Taleblu explains how and why Iran’s ballistic missiles will improve over time, and how Tehran’s technical progress on missiles will drive it to employ these weapons more often. Expect more missile attacks and transfers from Iran, not fewer, he argues. “The safer the regime feels, the more risks it is inclined to take,” Taleblu says.

Arsenal: Assessing the Islamic Republic of Iran’s Ballistic Missile Program” also details how China, North Korea, and Russia contributed critical ballistic missile technology over the past four decades to Iran.
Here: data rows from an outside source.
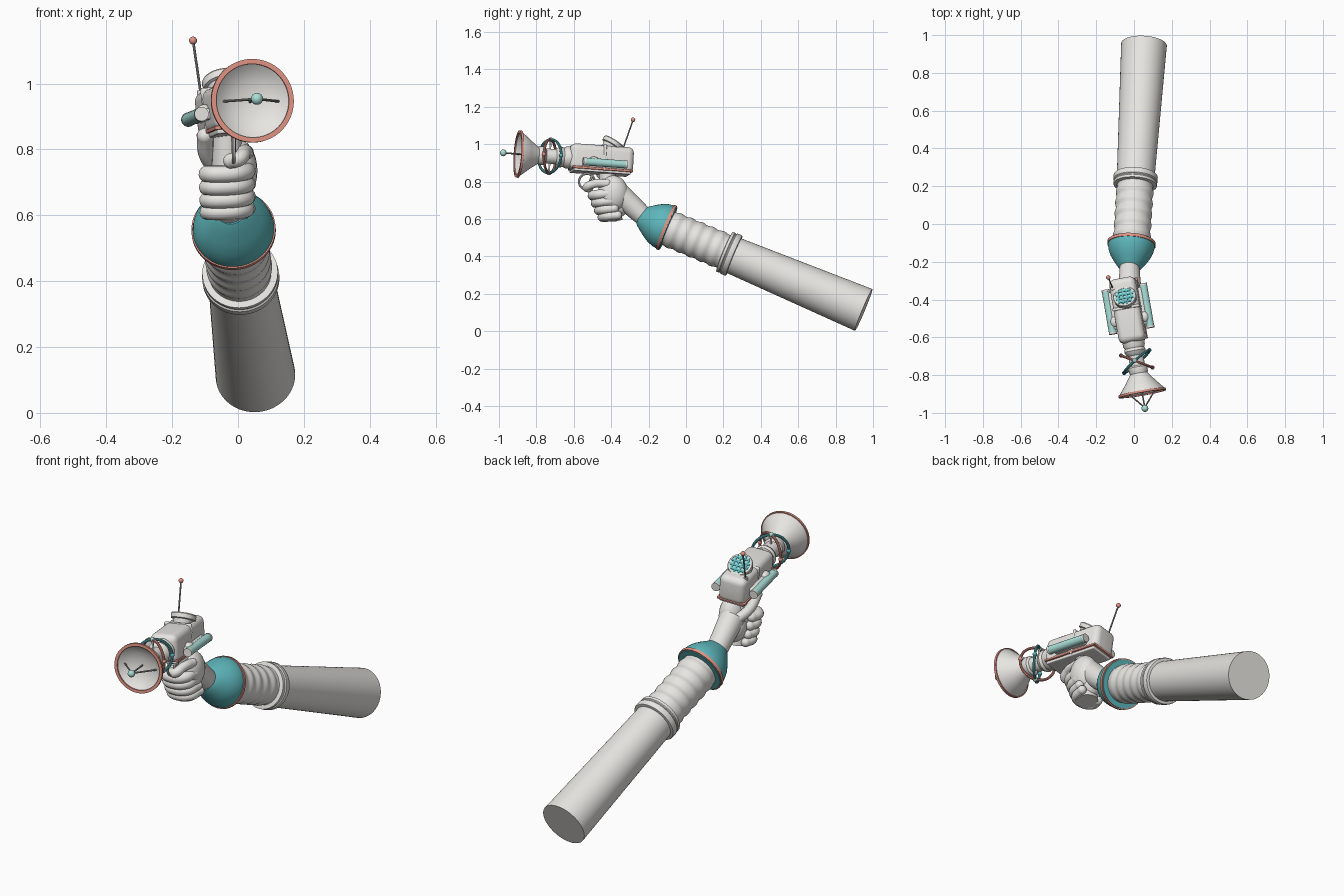
import bpy, bmesh, math
from math import radians, sin, cos, pi
from mathutils import Matrix, Vector

if "Cube" in bpy.data.objects:
    bpy.data.objects.remove(bpy.data.objects["Cube"], do_unlink=True)


def material(name, *rgb):
    m = bpy.data.materials.new(name)
    m.use_nodes = True
    m.diffuse_color = (*rgb, 1)
    m.node_tree.nodes["Principled BSDF"].inputs["Base Color"].default_value = (*rgb, 1)
    return m


GREY = material("warm light grey", 0.80, 0.785, 0.755)
TEAL = material("teal", 0.11, 0.47, 0.50)
MINT = material("pale mint", 0.40, 0.73, 0.68)
SALMON = material("salmon", 0.76, 0.30, 0.235)
STEEL = material("mid grey", 0.33, 0.31, 0.29)
IDENT = Matrix.Identity(4)
made = []


def finish(name, bm, mat, mtx=IDENT):
    bmesh.ops.recalc_face_normals(bm, faces=bm.faces)
    me = bpy.data.meshes.new(name)
    bm.to_mesh(me)
    bm.free()
    me.transform(mtx)
    me.materials.append(mat)
    ob = bpy.data.objects.new(name, me)
    bpy.context.collection.objects.link(ob)
    made.append(ob)
    return ob


def lathe(name, profile, mat, mtx=IDENT, seg=48, loop=False):
    """Spin (height, radius) pairs around local z; loop joins the ends, otherwise they are capped."""
    bm = bmesh.new()
    rings = [[bm.verts.new((r * cos(2 * pi * i / seg), r * sin(2 * pi * i / seg), h))
              for i in range(seg)] for h, r in profile]
    if loop:
        rings.append(rings[0])
    else:
        bm.faces.new(rings[0])
        bm.faces.new(rings[-1])
    for a, b in zip(rings, rings[1:]):
        for i in range(seg):
            j = (i + 1) % seg
            bm.faces.new((a[i], a[j], b[j], b[i]))
    return finish(name, bm, mat, mtx)


def ring(name, R, r, mat, mtx):
    circle = [(r * sin(2 * pi * j / 10), R + r * cos(2 * pi * j / 10)) for j in range(10)]
    return lathe(name, circle, mat, mtx, loop=True)


def band(name, h0, h1, inner, outer, mat, mtx):
    return lathe(name, [(h0, inner), (h0, outer), (h1, outer), (h1, inner)], mat, mtx, 64, True)


def ball(name, pos, scale, mat, mtx=IDENT):
    bm = bmesh.new()
    bmesh.ops.create_uvsphere(bm, u_segments=24, v_segments=16, radius=1)
    return finish(name, bm, mat, mtx @ Matrix.Translation(pos) @ Matrix.Diagonal((*scale, 1)))


def box(name, pos, size, mat, mtx=IDENT, bevel=0.0):
    bm = bmesh.new()
    bmesh.ops.create_cube(bm, size=1)
    bmesh.ops.scale(bm, vec=size, verts=bm.verts)
    if bevel:
        bmesh.ops.bevel(bm, geom=bm.edges[:], offset=bevel, segments=5, profile=0.5, affect='EDGES')
    return finish(name, bm, mat, mtx @ Matrix.Translation(pos))


def rod(name, a, b, r, mat, mtx=IDENT, r2=None, seg=20):
    a, b = Vector(a), Vector(b)
    m = mtx @ Matrix.Translation(a) @ (b - a).to_track_quat('Z', 'Y').to_matrix().to_4x4()
    return lathe(name, [(0, r), ((b - a).length, r2 or r)], mat, m, seg)


def finger(name, pts, r):
    """Rounded tube through the points, closed by domed ends."""
    cu = bpy.data.curves.new(name, 'CURVE')
    cu.dimensions, cu.bevel_depth, cu.bevel_resolution = '3D', r, 5
    sp = cu.splines.new('BEZIER')
    sp.bezier_points.add(len(pts) - 1)
    for p, co in zip(sp.bezier_points, pts):
        p.co = co
        p.handle_left_type = p.handle_right_type = 'AUTO'
    tmp = bpy.data.objects.new(name, cu)
    bpy.context.collection.objects.link(tmp)
    bpy.context.view_layer.update()
    bm = bmesh.new()
    bm.from_mesh(tmp.evaluated_get(bpy.context.evaluated_depsgraph_get()).to_mesh())
    bpy.data.objects.remove(tmp, do_unlink=True)
    for end in (pts[0], pts[-1]):
        bmesh.ops.create_uvsphere(bm, u_segments=20, v_segments=12, radius=r,
                                  matrix=Matrix.Translation(end))
    return finish(name, bm, GREY)


# Sleeve, bellows and cuff share one straight axis
axis = Vector((-0.045, -0.715, 0.299))
ARM = Matrix.Translation((0.053, 0.95, 0.114)) @ axis.to_track_quat('Z', 'Y').to_matrix().to_4x4()
lathe("sleeve", [(0, 0.121), (0.76, 0.1)], GREY, ARM, 64)
lathe("sleeve_band", [(0.75, 0.1), (0.752, 0.114), (0.757, 0.117), (0.781, 0.117), (0.786, 0.112),
                      (0.79, 0.112), (0.794, 0.115), (0.808, 0.115), (0.812, 0.09)], GREY, ARM)
lathe("bellows", [(0.79 + 0.37 * i / 60, 0.097 + 0.003 * cos(pi * i / 5))
                  for i in range(61)], GREY, ARM)
lathe("cuff", [(1.133, 0.1), (1.133, 0.122), (1.155, 0.124), (1.18, 0.12), (1.21, 0.109),
               (1.24, 0.091), (1.27, 0.07), (1.292, 0.053), (1.3, 0.045)], TEAL, ARM)
band("cuff_trim", 1.137, 1.153, 0.11, 0.128, SALMON, ARM)

# Hand
rod("wrist", (-0.024, -0.2, 0.59), (-0.022, -0.36, 0.735), 0.05, GREY, r2=0.062, seg=32)
ball("palm", (-0.004, -0.39, 0.735), (0.063, 0.082, 0.098), GREY)
ball("heel_of_hand", (-0.03, -0.37, 0.68), (0.056, 0.065, 0.075), GREY)
for i, (z, y) in enumerate([(0.725, -0.5), (0.685, -0.484), (0.645, -0.468), (0.609, -0.45)]):
    finger(f"finger_{i + 1}", [(0.03, y + 0.085, z + 0.012), (0.015, y + 0.02, z + 0.005),
                               (-0.04, y, z), (-0.09, y + 0.02, z), (-0.085, y + 0.07, z)],
           0.026 - 0.001 * i)
finger("index_finger", [(0.025, -0.42, 0.79), (0.018, -0.485, 0.79), (0.0, -0.53, 0.77),
                        (-0.022, -0.52, 0.765)], 0.023)
finger("thumb", [(-0.05, -0.34, 0.73), (-0.093, -0.4, 0.78), (-0.1, -0.455, 0.84)], 0.025)

# Gun frame: muzzle points along local -y
GUN = (Matrix.Translation((-0.034, -0.446, 0.915)) @ Matrix.Rotation(radians(9.8), 4, 'Z')
       @ Matrix.Rotation(radians(-4.1), 4, 'X') @ Matrix.Rotation(radians(-6), 4, 'Y'))
FWD = GUN @ Matrix.Rotation(pi / 2, 4, 'X')

# Grip, trigger and guard
rod("grip", (-0.025, -0.395, 0.59), (-0.035, -0.425, 0.87), 0.056, GREY, r2=0.042, seg=32)
GUARD = Matrix.Translation((-0.013, -0.53, 0.8)) @ Matrix.Rotation(pi / 2, 4, 'Y')
ring("trigger_guard", 0.042, 0.006, GREY, GUARD)
rod("trigger", (-0.014, -0.5, 0.84), (-0.012, -0.52, 0.775), 0.007, STEEL)

# Body
box("body", (0, -0.012, 0.004), (0.142, 0.345, 0.142), GREY, GUN, 0.032)
box("body_strap", (0, 0.0, 0.006), (0.147, 0.016, 0.144), GREY, GUN, 0.007)
box("base_plate", (0, -0.008, -0.055), (0.147, 0.328, 0.012), SALMON, GUN, 0.003)
box("lower_keel", (0, -0.01, -0.066), (0.13, 0.31, 0.016), GREY, GUN, 0.005)

# Side tubes with holders
for side, s, z in (("right", -1, -0.006), ("left", 1, -0.026)):
    x = 0.1 * s
    rod(f"{side}_tube", (x, 0.11, z), (x, -0.115, z), 0.021, MINT, GUN)
    for y in (0.112, -0.117):
        rod(f"{side}_tube_cap", (x, y - 0.005, z), (x, y + 0.005, z), 0.022, GREY, GUN)
    box(f"{side}_tube_holder", (0.078 * s, 0, z), (0.036, 0.2, 0.034), GREY, GUN, 0.01)
    ball(f"{side}_boss", (0.08 * s, -0.06, z + 0.008), (0.024, 0.03, 0.024), GREY, GUN)

# Tilted speaker disc on the top
DISC = GUN @ Matrix.Translation((0.006, 0.048, 0.085)) @ Matrix.Rotation(radians(-30), 4, 'X')
lathe("speaker_housing", [(-0.03, 0.045), (-0.008, 0.05), (-0.005, 0.06), (0.016, 0.062),
                          (0.021, 0.059), (0.021, 0.052), (0.017, 0.052)], GREY, DISC)
lathe("speaker_face", [(0.012, 0.052), (0.019, 0.052)], MINT, DISC)
for i in (-1.5, -0.5, 0.5, 1.5):
    half = 0.048 * cos(i * 0.5)
    box("speaker_bar", (0, i * 0.022, 0.02), (2 * half, 0.01, 0.005), TEAL, DISC)
    box("speaker_rib", (i * 0.022, 0, 0.02), (0.008, 2 * half, 0.005), TEAL, DISC)

# Antenna
rod("antenna_socket", (-0.053, 0.112, 0.05), (-0.053, 0.114, 0.078), 0.011, GREY, GUN)
rod("antenna", (-0.053, 0.112, 0.06), (-0.049, 0.162, 0.232), 0.004, STEEL, GUN, seg=10)
ball("antenna_tip", (-0.049, 0.162, 0.234), (0.012,) * 3, SALMON, GUN)

# Barrel and dish
lathe("barrel", [(0.16, 0.06), (0.2, 0.058), (0.215, 0.052), (0.23, 0.057), (0.245, 0.05),
                 (0.255, 0.04), (0.31, 0.04), (0.318, 0.05), (0.345, 0.05), (0.36, 0.042)], GREY, FWD)
lathe("dish", [(0.34, 0.04), (0.355, 0.048), (0.4, 0.081), (0.45, 0.122), (0.458, 0.123),
               (0.458, 0.115), (0.44, 0.095), (0.425, 0.065), (0.417, 0.035), (0.414, 0.003)], GREY, FWD, 64)
band("dish_trim", 0.45, 0.462, 0.112, 0.127, SALMON, FWD)

# Crossed hoops with beads around the barrel
for name, tilt, mat in (("teal_hoop", 32, TEAL), ("salmon_hoop", -31, SALMON)):
    m = GUN @ Matrix.Translation((0, -0.287, 0)) @ Matrix.Rotation(radians(tilt), 4, 'Z')
    ring(name, 0.09, 0.007, mat, m @ Matrix.Rotation(pi / 2, 4, 'X'))
    for s in (-1, 1):
        ball("hoop_bead", (0.09 * s, 0, 0), (0.011,) * 3, mat, m)
for s in (-1, 1):
    rod("hoop_post", (0, -0.287, 0.035 * s), (0, -0.287, 0.09 * s), 0.005, GREY, GUN)
    ball("crossing_bead", (0, -0.287, 0.09 * s), (0.012,) * 3, MINT, GUN)

# Emitter held on thin level struts
LEVEL = GUN @ Matrix.Rotation(radians(6), 4, 'Y')
rod("emitter_stem", (0, -0.41, 0), (0, -0.535, 0), 0.004, STEEL, LEVEL, seg=10)
for s in (-1, 1):
    rod("emitter_strut", (0.085 * s, -0.433, 0), (0, -0.535, 0), 0.004, STEEL, LEVEL, seg=10)
ball("emitter", (0, -0.54, 0), (0.018,) * 3, MINT, LEVEL)

# Smooth shading with crisp edges
bpy.ops.object.select_all(action='DESELECT')
for ob in made:
    ob.select_set(True)
bpy.context.view_layer.objects.active = made[0]
bpy.ops.object.shade_smooth_by_angle(angle=radians(35))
Tehran has reciprocated by providing Moscow drone technology to use against Ukraine.

“Taleblu describes in impressive detail the origins, evolution, and future of a weapon that has become synonymous with the Iranian threat,” Vice Admiral (Ret) James D. Syring, former director of the U.S. Missile Defense Agency, writes in the foreword.

He adds: “Taleblu leverages an impressive array of English- and Persian-language sources to produce one of the most comprehensive publicly available assessments to date of Iranian ballistic missile capabilities and intentions.”

“With encyclopedic detail, Behnam helps the reader understand how Iran uses missiles, who produces them, to whom they have been proliferated, and where the threat is unfolding,” said FDD CEO Mark Dubowitz. “This is the resource to understand the Islamic regime’s ballistic missile threat against Israel, the United States, and its allies in Europe and the Middle East.”

The FDD report comes as the clerical regime advances its nuclear program, expands weapons proliferation to proxies in the Middle East as well as to Russia for use in the Ukraine, all while brutalizing its own people who have been protesting bravely at home.

The report explains:

  • The birth of the Iranian ballistic missile program.
  • The role of ballistic missiles in Iran’s national security strategy.
  • In-depth analysis of Tehran’s ballistic missile arsenal and where/how they’ve been used – including against U.S. forces in 2020.
  • The domestic “engine” that propels Iran’s ballistic missile program.
  • How, and when, the U.S failed to restrict Iran’s ballistic missile program.

“Iran’s ballistic missile arsenal is growing in size and quality,” Taleblu writes. “It is a threat to U.S. interests and the security of America’s allies in the greater Middle East. Improvements in ballistic missile precision, range, mobility, warhead design, and survivability imply an increasingly lethal long-range strike capability in the hands of the world’s foremost state sponsor of terrorism.”

Please contact FDD media relations at [email protected] to arrange an interview.


About the Foundation for Defense of Democracies:

FDD is a Washington, DC-based, nonpartisan policy institute focused on national security and foreign policy. Connect with FDD on Twitter, Facebook, and YouTube.